#### Data under study

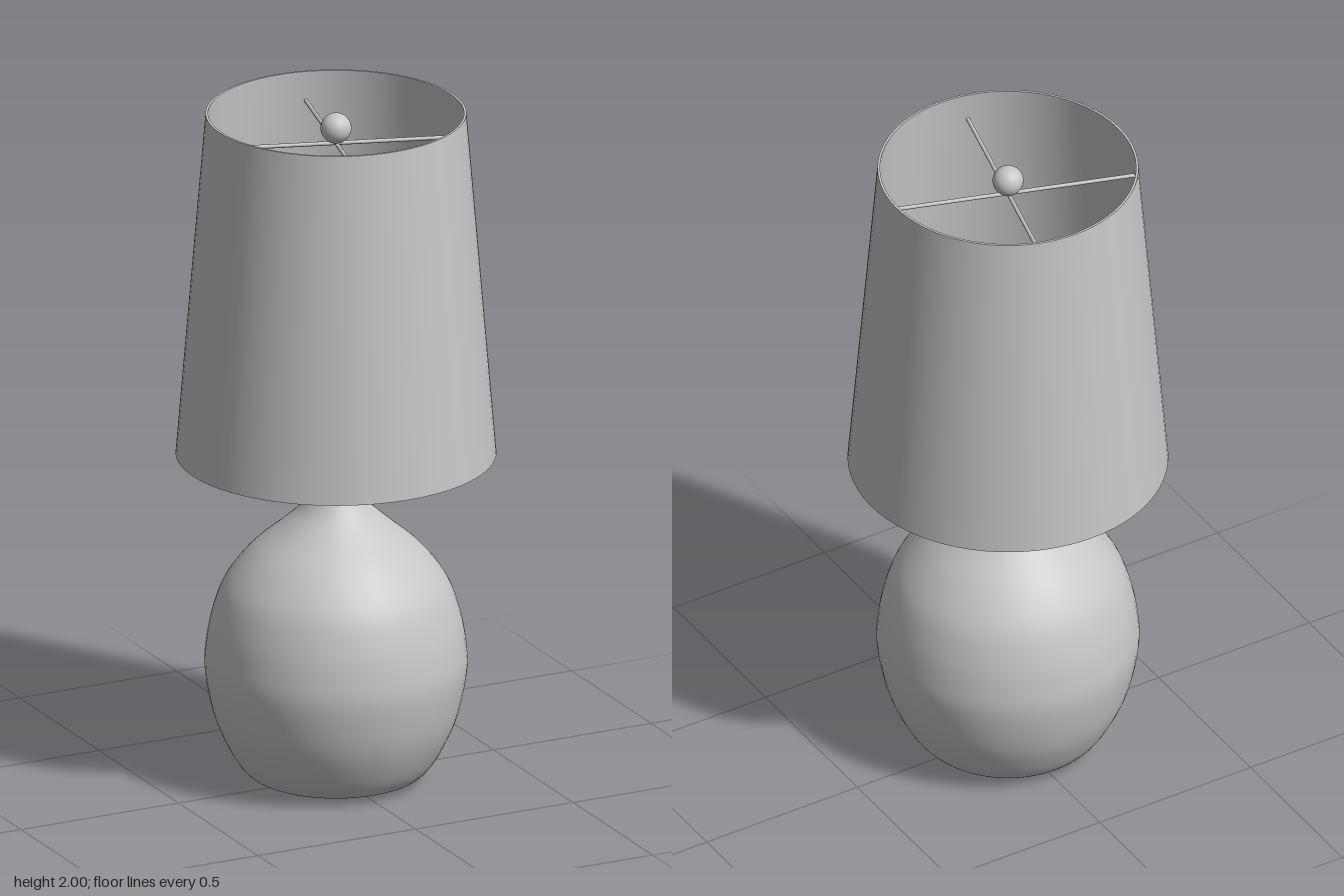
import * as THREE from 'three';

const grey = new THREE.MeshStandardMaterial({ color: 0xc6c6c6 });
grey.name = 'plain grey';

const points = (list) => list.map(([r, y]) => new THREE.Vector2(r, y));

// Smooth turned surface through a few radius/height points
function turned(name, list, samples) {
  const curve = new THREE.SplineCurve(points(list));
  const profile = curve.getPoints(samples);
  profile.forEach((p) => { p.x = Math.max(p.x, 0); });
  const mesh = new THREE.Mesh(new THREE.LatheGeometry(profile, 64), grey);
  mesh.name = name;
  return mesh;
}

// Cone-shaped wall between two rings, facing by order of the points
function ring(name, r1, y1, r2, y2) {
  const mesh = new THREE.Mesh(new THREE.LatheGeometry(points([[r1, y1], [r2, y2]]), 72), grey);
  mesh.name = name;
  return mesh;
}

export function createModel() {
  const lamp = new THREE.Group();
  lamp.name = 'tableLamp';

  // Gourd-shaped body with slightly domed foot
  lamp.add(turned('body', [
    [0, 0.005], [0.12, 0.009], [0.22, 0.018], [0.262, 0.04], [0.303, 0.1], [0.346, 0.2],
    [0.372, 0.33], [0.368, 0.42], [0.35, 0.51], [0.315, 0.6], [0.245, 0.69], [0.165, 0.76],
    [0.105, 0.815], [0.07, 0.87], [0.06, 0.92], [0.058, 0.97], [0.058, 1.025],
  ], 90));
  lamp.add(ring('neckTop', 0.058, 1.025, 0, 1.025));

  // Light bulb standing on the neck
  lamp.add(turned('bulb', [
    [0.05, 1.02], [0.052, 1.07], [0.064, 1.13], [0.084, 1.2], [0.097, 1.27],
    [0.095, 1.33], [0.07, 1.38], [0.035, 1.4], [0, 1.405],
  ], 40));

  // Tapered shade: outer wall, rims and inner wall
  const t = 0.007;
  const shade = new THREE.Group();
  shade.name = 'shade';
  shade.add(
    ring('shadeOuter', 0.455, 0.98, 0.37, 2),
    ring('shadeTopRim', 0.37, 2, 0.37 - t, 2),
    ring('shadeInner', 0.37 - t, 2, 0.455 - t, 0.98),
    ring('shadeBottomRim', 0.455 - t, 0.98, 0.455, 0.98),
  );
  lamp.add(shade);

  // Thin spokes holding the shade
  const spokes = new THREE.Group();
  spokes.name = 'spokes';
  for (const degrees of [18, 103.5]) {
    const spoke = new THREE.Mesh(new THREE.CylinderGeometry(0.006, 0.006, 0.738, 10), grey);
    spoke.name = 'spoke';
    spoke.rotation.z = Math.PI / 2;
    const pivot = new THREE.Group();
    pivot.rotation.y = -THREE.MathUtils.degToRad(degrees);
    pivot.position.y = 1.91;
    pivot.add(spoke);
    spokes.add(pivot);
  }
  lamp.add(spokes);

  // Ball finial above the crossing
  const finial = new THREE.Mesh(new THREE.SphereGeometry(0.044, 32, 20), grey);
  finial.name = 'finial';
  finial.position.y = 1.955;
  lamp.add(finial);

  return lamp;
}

########
#### Data under study

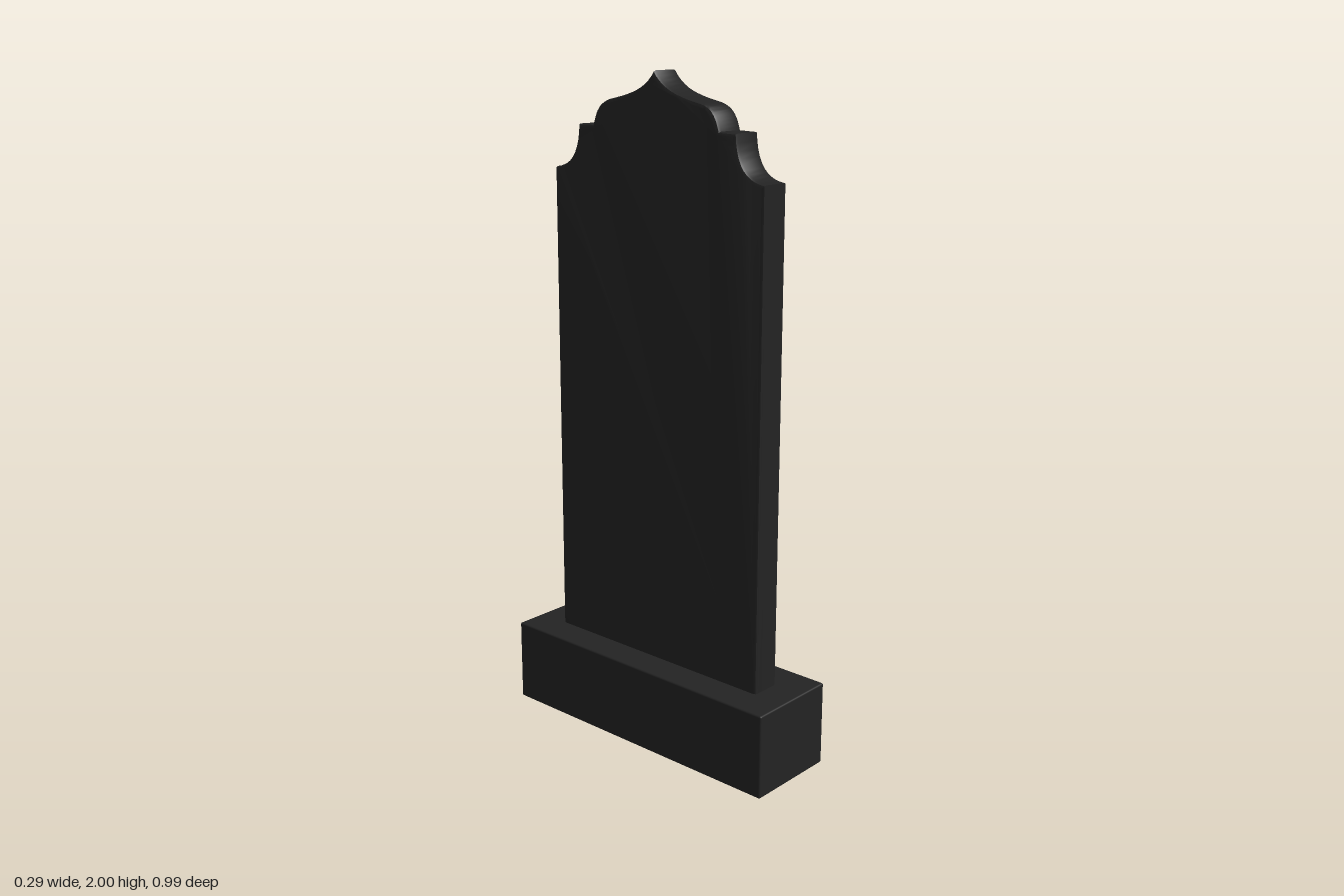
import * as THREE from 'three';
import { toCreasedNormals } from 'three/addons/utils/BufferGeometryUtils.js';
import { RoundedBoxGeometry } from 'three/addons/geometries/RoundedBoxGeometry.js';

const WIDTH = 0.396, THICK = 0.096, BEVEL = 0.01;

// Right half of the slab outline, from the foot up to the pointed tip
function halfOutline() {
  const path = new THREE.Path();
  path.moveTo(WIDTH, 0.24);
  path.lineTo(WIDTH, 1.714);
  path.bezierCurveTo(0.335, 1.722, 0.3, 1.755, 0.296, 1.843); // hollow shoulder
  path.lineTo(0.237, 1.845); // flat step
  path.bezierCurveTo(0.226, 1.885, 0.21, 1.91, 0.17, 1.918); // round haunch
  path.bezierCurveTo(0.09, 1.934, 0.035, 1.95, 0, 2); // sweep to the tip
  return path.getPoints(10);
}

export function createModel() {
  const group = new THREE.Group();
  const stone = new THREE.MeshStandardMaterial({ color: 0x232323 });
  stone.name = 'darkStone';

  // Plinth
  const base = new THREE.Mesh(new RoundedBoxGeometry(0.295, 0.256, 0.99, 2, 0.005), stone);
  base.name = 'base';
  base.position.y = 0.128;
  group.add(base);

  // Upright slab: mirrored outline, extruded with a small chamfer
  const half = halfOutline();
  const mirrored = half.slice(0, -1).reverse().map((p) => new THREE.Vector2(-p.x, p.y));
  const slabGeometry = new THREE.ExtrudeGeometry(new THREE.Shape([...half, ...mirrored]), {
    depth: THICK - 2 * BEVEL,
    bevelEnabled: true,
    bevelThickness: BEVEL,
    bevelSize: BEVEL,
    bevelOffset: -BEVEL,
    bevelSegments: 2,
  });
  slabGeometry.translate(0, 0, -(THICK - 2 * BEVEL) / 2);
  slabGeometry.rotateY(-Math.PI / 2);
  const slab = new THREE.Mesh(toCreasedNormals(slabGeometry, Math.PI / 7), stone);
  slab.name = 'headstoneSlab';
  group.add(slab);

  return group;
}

########

* [Your goal]: Above this task is a listing. Restate, word for word and with nothing added, the lines from the one with "function ring(name, r1, y1, r2, y2)" through the one with "spokes.name = 'spokes';".

* [Expected answer]:
function ring(name, r1, y1, r2, y2) {
  const mesh = new THREE.Mesh(new THREE.LatheGeometry(points([[r1, y1], [r2, y2]]), 72), grey);
  mesh.name = name;
  return mesh;
}

export function createModel() {
  const lamp = new THREE.Group();
  lamp.name = 'tableLamp';

  // Gourd-shaped body with slightly domed foot
  lamp.add(turned('body', [
    [0, 0.005], [0.12, 0.009], [0.22, 0.018], [0.262, 0.04], [0.303, 0.1], [0.346, 0.2],
    [0.372, 0.33], [0.368, 0.42], [0.35, 0.51], [0.315, 0.6], [0.245, 0.69], [0.165, 0.76],
    [0.105, 0.815], [0.07, 0.87], [0.06, 0.92], [0.058, 0.97], [0.058, 1.025],
  ], 90));
  lamp.add(ring('neckTop', 0.058, 1.025, 0, 1.025));

  // Light bulb standing on the neck
  lamp.add(turned('bulb', [
    [0.05, 1.02], [0.052, 1.07], [0.064, 1.13], [0.084, 1.2], [0.097, 1.27],
    [0.095, 1.33], [0.07, 1.38], [0.035, 1.4], [0, 1.405],
  ], 40));

  // Tapered shade: outer wall, rims and inner wall
  const t = 0.007;
  const shade = new THREE.Group();
  shade.name = 'shade';
  shade.add(
    ring('shadeOuter', 0.455, 0.98, 0.37, 2),
    ring('shadeTopRim', 0.37, 2, 0.37 - t, 2),
    ring('shadeInner', 0.37 - t, 2, 0.455 - t, 0.98),
    ring('shadeBottomRim', 0.455 - t, 0.98, 0.455, 0.98),
  );
  lamp.add(shade);

  // Thin spokes holding the shade
  const spokes = new THREE.Group();
  spokes.name = 'spokes';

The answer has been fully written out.